• What is required: In your copy, include no images, and write out every entry below exactly as it stands.

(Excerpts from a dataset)
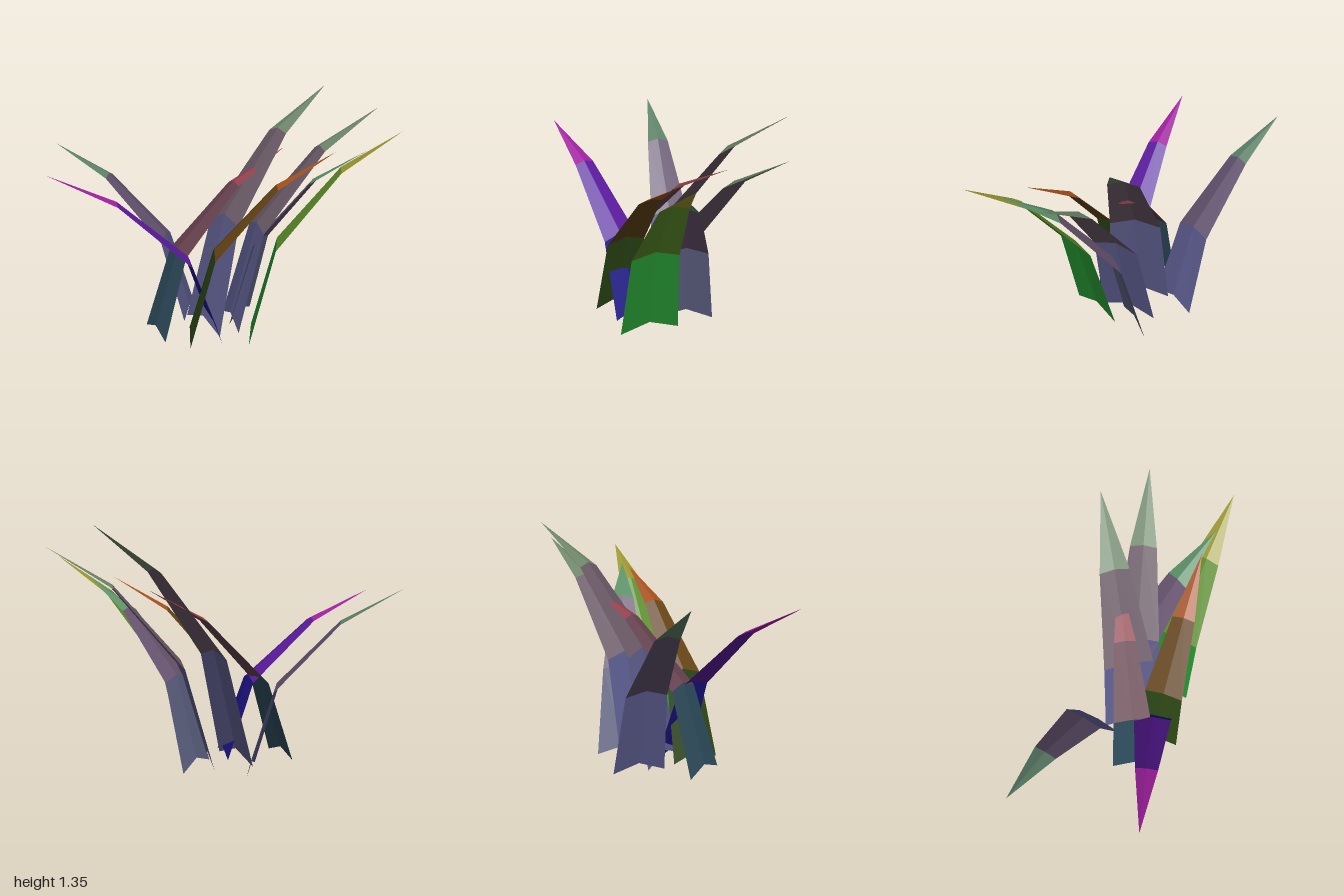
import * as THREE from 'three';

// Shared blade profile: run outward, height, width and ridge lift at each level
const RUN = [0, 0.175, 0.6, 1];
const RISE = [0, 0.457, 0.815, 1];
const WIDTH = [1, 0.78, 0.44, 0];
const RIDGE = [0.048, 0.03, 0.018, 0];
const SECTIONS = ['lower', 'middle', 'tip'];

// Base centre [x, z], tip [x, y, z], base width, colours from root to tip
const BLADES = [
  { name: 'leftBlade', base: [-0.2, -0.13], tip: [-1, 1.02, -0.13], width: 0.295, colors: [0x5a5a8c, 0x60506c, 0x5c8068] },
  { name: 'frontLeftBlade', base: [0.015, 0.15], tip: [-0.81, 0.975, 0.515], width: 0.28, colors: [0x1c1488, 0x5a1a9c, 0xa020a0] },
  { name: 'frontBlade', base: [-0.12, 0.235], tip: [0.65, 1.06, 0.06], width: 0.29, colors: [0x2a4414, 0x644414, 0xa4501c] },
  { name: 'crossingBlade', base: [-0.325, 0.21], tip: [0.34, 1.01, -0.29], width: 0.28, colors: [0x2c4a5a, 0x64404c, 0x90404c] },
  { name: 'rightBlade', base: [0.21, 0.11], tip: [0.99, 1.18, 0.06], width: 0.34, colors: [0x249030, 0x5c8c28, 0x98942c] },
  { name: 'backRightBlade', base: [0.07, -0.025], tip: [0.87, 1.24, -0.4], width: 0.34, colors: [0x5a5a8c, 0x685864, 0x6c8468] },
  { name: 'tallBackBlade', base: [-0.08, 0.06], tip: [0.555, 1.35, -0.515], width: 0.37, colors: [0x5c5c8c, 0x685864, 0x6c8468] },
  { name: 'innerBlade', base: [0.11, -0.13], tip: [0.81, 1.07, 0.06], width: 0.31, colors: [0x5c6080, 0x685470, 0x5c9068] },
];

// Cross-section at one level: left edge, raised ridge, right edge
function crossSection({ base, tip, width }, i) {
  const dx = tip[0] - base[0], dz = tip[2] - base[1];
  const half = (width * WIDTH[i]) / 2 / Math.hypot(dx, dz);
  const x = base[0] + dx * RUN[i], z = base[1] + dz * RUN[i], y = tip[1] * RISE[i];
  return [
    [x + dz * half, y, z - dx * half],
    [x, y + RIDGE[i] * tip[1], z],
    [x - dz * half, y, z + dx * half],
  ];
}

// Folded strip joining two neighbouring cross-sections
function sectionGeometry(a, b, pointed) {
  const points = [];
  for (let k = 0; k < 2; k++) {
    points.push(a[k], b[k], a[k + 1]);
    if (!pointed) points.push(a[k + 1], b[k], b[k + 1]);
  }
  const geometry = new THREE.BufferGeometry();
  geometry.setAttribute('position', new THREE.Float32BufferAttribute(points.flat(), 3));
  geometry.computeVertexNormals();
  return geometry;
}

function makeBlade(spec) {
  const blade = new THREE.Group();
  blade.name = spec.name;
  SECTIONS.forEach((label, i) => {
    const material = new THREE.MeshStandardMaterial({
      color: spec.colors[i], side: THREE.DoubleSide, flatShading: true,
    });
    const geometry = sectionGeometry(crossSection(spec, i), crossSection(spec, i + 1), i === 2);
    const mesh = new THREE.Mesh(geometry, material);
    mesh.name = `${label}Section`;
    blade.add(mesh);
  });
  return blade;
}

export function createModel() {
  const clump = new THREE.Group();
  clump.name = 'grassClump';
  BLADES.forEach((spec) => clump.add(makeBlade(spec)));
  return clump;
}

• Your response:
import * as THREE from 'three';

// Shared blade profile: run outward, height, width and ridge lift at each level
const RUN = [0, 0.175, 0.6, 1];
const RISE = [0, 0.457, 0.815, 1];
const WIDTH = [1, 0.78, 0.44, 0];
const RIDGE = [0.048, 0.03, 0.018, 0];
const SECTIONS = ['lower', 'middle', 'tip'];

// Base centre [x, z], tip [x, y, z], base width, colours from root to tip
const BLADES = [
  { name: 'leftBlade', base: [-0.2, -0.13], tip: [-1, 1.02, -0.13], width: 0.295, colors: [0x5a5a8c, 0x60506c, 0x5c8068] },
  { name: 'frontLeftBlade', base: [0.015, 0.15], tip: [-0.81, 0.975, 0.515], width: 0.28, colors: [0x1c1488, 0x5a1a9c, 0xa020a0] },
  { name: 'frontBlade', base: [-0.12, 0.235], tip: [0.65, 1.06, 0.06], width: 0.29, colors: [0x2a4414, 0x644414, 0xa4501c] },
  { name: 'crossingBlade', base: [-0.325, 0.21], tip: [0.34, 1.01, -0.29], width: 0.28, colors: [0x2c4a5a, 0x64404c, 0x90404c] },
  { name: 'rightBlade', base: [0.21, 0.11], tip: [0.99, 1.18, 0.06], width: 0.34, colors: [0x249030, 0x5c8c28, 0x98942c] },
  { name: 'backRightBlade', base: [0.07, -0.025], tip: [0.87, 1.24, -0.4], width: 0.34, colors: [0x5a5a8c, 0x685864, 0x6c8468] },
  { name: 'tallBackBlade', base: [-0.08, 0.06], tip: [0.555, 1.35, -0.515], width: 0.37, colors: [0x5c5c8c, 0x685864, 0x6c8468] },
  { name: 'innerBlade', base: [0.11, -0.13], tip: [0.81, 1.07, 0.06], width: 0.31, colors: [0x5c6080, 0x685470, 0x5c9068] },
];

// Cross-section at one level: left edge, raised ridge, right edge
function crossSection({ base, tip, width }, i) {
  const dx = tip[0] - base[0], dz = tip[2] - base[1];
  const half = (width * WIDTH[i]) / 2 / Math.hypot(dx, dz);
  const x = base[0] + dx * RUN[i], z = base[1] + dz * RUN[i], y = tip[1] * RISE[i];
  return [
    [x + dz * half, y, z - dx * half],
    [x, y + RIDGE[i] * tip[1], z],
    [x - dz * half, y, z + dx * half],
  ];
}

// Folded strip joining two neighbouring cross-sections
function sectionGeometry(a, b, pointed) {
  const points = [];
  for (let k = 0; k < 2; k++) {
    points.push(a[k], b[k], a[k + 1]);
    if (!pointed) points.push(a[k + 1], b[k], b[k + 1]);
  }
  const geometry = new THREE.BufferGeometry();
  geometry.setAttribute('position', new THREE.Float32BufferAttribute(points.flat(), 3));
  geometry.computeVertexNormals();
  return geometry;
}

function makeBlade(spec) {
  const blade = new THREE.Group();
  blade.name = spec.name;
  SECTIONS.forEach((label, i) => {
    const material = new THREE.MeshStandardMaterial({
      color: spec.colors[i], side: THREE.DoubleSide, flatShading: true,
    });
    const geometry = sectionGeometry(crossSection(spec, i), crossSection(spec, i + 1), i === 2);
    const mesh = new THREE.Mesh(geometry, material);
    mesh.name = `${label}Section`;
    blade.add(mesh);
  });
  return blade;
}

export function createModel() {
  const clump = new THREE.Group();
  clump.name = 'grassClump';
  BLADES.forEach((spec) => clump.add(makeBlade(spec)));
  return clump;
}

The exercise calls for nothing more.